At the grassroots both elements have legitimacy in Northern Nigerian society and any action that creates a conflict of interest between these forces will provoke a backlash of regional rejection rather than acceptance for a ticket that seeks to render any one element ascendant over another. There can hardly be any doubt that an el Rufai/Jonathan or Jonathan/el Rufai ticket would be perceived as having been crafted to build this special relationship. At the same time it is certain that the Northern polity would regard such a ticket as a herald of the regional leadership profile being put in place for the future. It is equally certain that a substantial proportion of the political community in the Northern states would regard this as an imposition rather than as a generic representation of the public will. It is this that makes the speculation over such a ticket appear to be based on fantasy rather than reality at this time.
However we must remind ourselves again that fantasy is not entirely irrelevant in Nigerian politics. The way we reached the situation that confronts us today in which the issue of whether Dr. Jonathan will be the party's ticket bearer next year or not has become an important issue illustrates this assertion. The imminent return of Ribadu to the country has provoked some irrepressible anxieties among some of the most active political manipulators.
The actual return of el Rufai has served to generate perceptions and speculations that have increased these anxieties across the full spectrum of the political arena. This has coloured the public perception of the motivation behind a number of events that have occurred probably coincidentally but with impeccably timed percipience. The removal of Maurice Iwu as head of INEC and the misfortunes of PDP Chairman Prince Vincent Ogbulafor, who is faced with a criminal charge that apparently should have been filed several years ago, are just two of these events. There is an unfortunate tendency in Nigeria to forget the relevance of evidence and attribute some accusations against prominent persons as being formulated for reasons of political persecution.
This is one of the traits that have tended to undermine the credibility of the democratic impulse in the nation. It is interesting that el Rufai appears to have been relieved from such persecution by the terms he negotiated for his return without being arrested by the agency that had earlier declared him wanted. At the same time some prominent figures who just recently might have been advocating his arrest are themselves now being forced to seek similar reliefs in order to escape humiliation.

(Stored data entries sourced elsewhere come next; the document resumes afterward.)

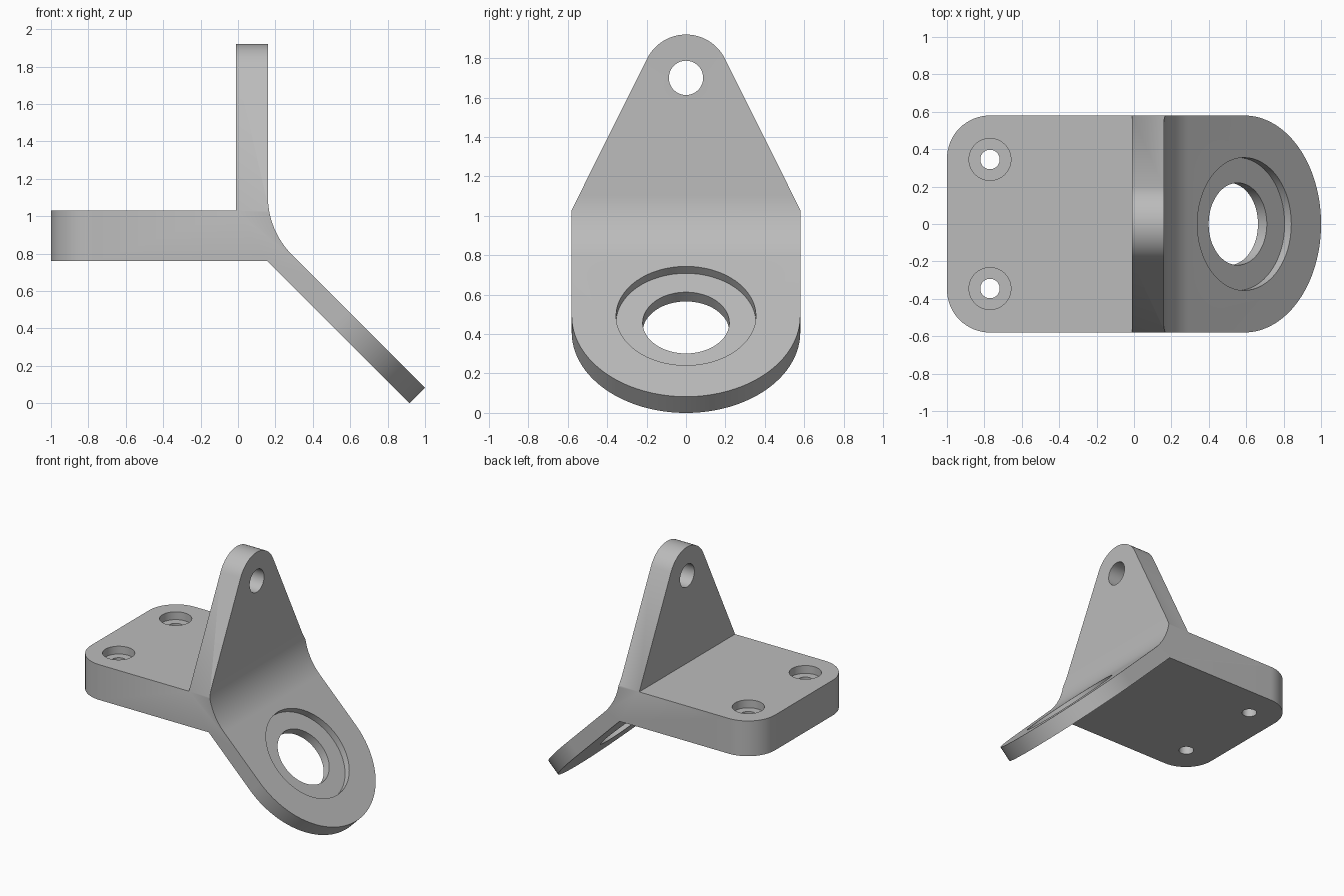
import bpy
import bmesh
from math import sin, cos, pi, atan2, acos, hypot, sqrt
from mathutils import Vector, Matrix

cube = bpy.data.objects.get("Cube")
if cube:
    bpy.data.objects.remove(cube)

grey = bpy.data.materials.new("plain grey")
grey.use_nodes = True
grey.diffuse_color = (0.5, 0.5, 0.5, 1)
grey.node_tree.nodes["Principled BSDF"].inputs["Base Color"].default_value = (0.5, 0.5, 0.5, 1)

X, Y, Z = Vector((1, 0, 0)), Vector((0, 1, 0)), Vector((0, 0, 1))
SLOPE = Vector((1, 0, -1)).normalized()
HALF = 0.58                       # half width of the bracket
FACE = 0.16                       # outer face of the upright
FLANGE = Vector((0.59, 0, 0.4925))  # centre of the flange's round end
THICK = 0.165 / sqrt(2)


def arc(cx, cy, r, a, b, n=32):
    return [(cx + r * cos(a + (b - a) * i / n), cy + r * sin(a + (b - a) * i / n))
            for i in range(n + 1)]


def prism(name, outline, origin, u, v, low, high):
    """Extrude a flat outline, drawn on axes u and v, along their normal."""
    w = u.cross(v)
    bm = bmesh.new()
    face = bm.faces.new([bm.verts.new(origin + u * a + v * b + w * low) for a, b in outline])
    ext = bmesh.ops.extrude_face_region(bm, geom=[face])
    moved = [g for g in ext["geom"] if isinstance(g, bmesh.types.BMVert)]
    bmesh.ops.translate(bm, verts=moved, vec=w * (high - low))
    bmesh.ops.recalc_face_normals(bm, faces=bm.faces)
    mesh = bpy.data.meshes.new(name)
    bm.to_mesh(mesh)
    bm.free()
    mesh.materials.append(grey)
    obj = bpy.data.objects.new(name, mesh)
    bpy.context.collection.objects.link(obj)
    return obj


def combine(target, tool, operation):
    tool.hide_render = True
    mod = target.modifiers.new(operation, "BOOLEAN")
    mod.operation, mod.solver, mod.object = operation, "EXACT", tool
    bpy.context.view_layer.objects.active = target
    bpy.ops.object.modifier_apply(modifier=mod.name)
    bpy.data.objects.remove(tool)


def bore(target, origin, u, v, radius, low, high):
    circle = arc(0, 0, radius, 0, 2 * pi, 64)[:-1]
    combine(target, prism("bore", circle, origin, u, v, low, high), "DIFFERENCE")


# Side profile: base, upright and sloping flange with a fillet between
upper = FLANGE.x + FLANGE.z
lower = upper - 0.165
R = 0.44
fillet_z = upper - FACE + R * (sqrt(2) - 1)
side = [(-1, 0.76), (lower - 0.76, 0.76), (lower, 0), (1, upper - 1)]
side += arc(FACE + R, fillet_z, R, 1.25 * pi, pi, 20)
side += [(FACE, 1.92), (-0.01, 1.92), (-0.01, 1.03), (-1, 1.03)]
bracket = prism("angle_bracket", side, Vector(), X, Z, -HALF, HALF)

# Tapered upright with a round top
eye_z, eye_r = 1.70, 0.22
drop = 1.03 - eye_z
t = atan2(drop, HALF) + acos(eye_r / hypot(HALF, drop))
taper = [(-HALF, -1), (HALF, -1), (HALF, 1.03)] + arc(0, eye_z, eye_r, t, pi - t) + [(-HALF, 1.03)]
combine(bracket, prism("upright_outline", taper, Vector(), Y, Z, -2, 2), "INTERSECT")

# Rounded corners at the free end of the base
r = 0.23
plan = [(2, -HALF), (2, HALF)]
plan += arc(r - 1, HALF - r, r, pi / 2, pi, 16)
plan += arc(r - 1, r - HALF, r, pi, 1.5 * pi, 16)
combine(bracket, prism("base_outline", plan, Vector(), X, Y, -1, 3), "INTERSECT")

# Half-round end of the flange
tongue = [(-3, -HALF)] + arc(0, 0, HALF, -pi / 2, pi / 2, 64) + [(-3, HALF)]
combine(bracket, prism("flange_outline", tongue, FLANGE, SLOPE, Y, -3, 3), "INTERSECT")

# Flange opening with its shallow recess
bore(bracket, FLANGE, SLOPE, Y, 0.22, -THICK - 0.1, 0.1)
bore(bracket, FLANGE, SLOPE, Y, 0.355, -0.05, 0.1)

# Eye through the upright
bore(bracket, Vector((0, 0, eye_z)), Y, Z, 0.087, -0.3, 0.4)

# Counterbored screw holes in the base
for s in (-1, 1):
    place = Vector((-0.77, s * 0.345, 1.03))
    bore(bracket, place, X, Y, 0.052, -0.5, 0.1)
    bore(bracket, place, X, Y, 0.112, -0.06, 0.1)

bpy.ops.object.select_all(action="DESELECT")
bracket.select_set(True)
bpy.context.view_layer.objects.active = bracket
bpy.ops.object.shade_smooth_by_angle(angle=pi / 6)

This is neither surprising nor unexpected because whenever the political season gets underway in Nigeria fantasy becomes the currency of the day and impossible dreams suddenly seem to be more possible than ever before.